Birthday: January 4
Here To There: Born in Memphis, TN; raised in Dallas, TX
Getting Personal: Storey was previously married to actor Billy Eugene Jones, with whom she shares 28-year-old son Jordan L. Jones.
American Idol: In the TV movie THE ROAD TO GALVESTON, she got to work opposite her idol, Cecily Tyson.“Even when we rehearsed, she was all business and completely focused on the person she was breathing life into. It was the most impressive process I’ve ever seen. That made me want to be a better actor.”

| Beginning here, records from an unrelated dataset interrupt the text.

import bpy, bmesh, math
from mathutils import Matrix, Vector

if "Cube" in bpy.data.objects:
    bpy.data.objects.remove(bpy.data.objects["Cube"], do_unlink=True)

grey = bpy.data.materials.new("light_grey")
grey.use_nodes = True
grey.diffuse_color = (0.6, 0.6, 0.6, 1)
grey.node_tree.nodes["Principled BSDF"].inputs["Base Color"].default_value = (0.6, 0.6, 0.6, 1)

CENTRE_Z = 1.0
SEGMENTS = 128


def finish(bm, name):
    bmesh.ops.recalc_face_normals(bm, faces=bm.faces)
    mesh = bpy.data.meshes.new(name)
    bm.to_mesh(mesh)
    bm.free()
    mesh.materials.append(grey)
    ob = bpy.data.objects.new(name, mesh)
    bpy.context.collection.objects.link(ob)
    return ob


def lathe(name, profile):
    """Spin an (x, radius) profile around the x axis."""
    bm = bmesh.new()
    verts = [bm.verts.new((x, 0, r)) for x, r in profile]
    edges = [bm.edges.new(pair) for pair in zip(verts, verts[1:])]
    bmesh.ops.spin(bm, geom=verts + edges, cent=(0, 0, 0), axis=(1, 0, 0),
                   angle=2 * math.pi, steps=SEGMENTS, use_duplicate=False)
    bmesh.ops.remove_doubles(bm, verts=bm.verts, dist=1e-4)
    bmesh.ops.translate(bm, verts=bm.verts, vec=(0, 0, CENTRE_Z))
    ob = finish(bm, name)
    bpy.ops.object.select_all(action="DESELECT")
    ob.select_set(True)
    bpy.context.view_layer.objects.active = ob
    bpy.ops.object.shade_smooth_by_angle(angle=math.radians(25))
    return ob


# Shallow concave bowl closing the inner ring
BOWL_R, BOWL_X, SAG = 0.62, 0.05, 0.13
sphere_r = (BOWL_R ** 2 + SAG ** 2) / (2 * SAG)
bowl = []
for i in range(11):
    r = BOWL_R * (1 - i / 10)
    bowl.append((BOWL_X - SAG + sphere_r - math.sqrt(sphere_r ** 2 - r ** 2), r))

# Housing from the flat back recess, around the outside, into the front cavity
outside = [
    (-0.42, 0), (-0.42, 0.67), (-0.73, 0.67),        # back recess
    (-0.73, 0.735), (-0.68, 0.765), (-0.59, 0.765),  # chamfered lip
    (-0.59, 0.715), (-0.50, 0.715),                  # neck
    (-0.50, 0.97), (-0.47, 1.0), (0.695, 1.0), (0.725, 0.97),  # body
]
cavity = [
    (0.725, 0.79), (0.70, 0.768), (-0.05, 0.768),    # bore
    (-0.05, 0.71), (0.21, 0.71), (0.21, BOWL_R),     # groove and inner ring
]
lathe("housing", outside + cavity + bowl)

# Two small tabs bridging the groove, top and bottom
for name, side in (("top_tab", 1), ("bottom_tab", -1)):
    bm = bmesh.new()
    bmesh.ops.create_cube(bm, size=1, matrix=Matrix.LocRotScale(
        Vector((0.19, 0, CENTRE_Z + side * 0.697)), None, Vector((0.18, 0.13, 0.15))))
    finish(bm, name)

Friends In High Places: Storey has been pals with Taraji P. Henson (ex-Cookie, EMPIRE) for years. “We did a Shakespearean play together when I first came to L.A., King Lear, with Charles Dutton. She and I played the same role, Goneril, on alternate dates.” She is also buddies with Y&R alum Shemar Moore (ex-Malcolm). “When I moved here, I met Shemar while we were acting in the same theater company.”
Sweet Treat: Storey hopes that Naya will one day cross paths with Victor Newman. “To work with Eric Braeden would be the icing on the cake for me.”
Did You Know?
• Storey graduated from Southern Methodist University with a double major in Acting and African American Studies and a minor in psychology.
• She went to high school with Erykah Badu. “She was one year behind me.”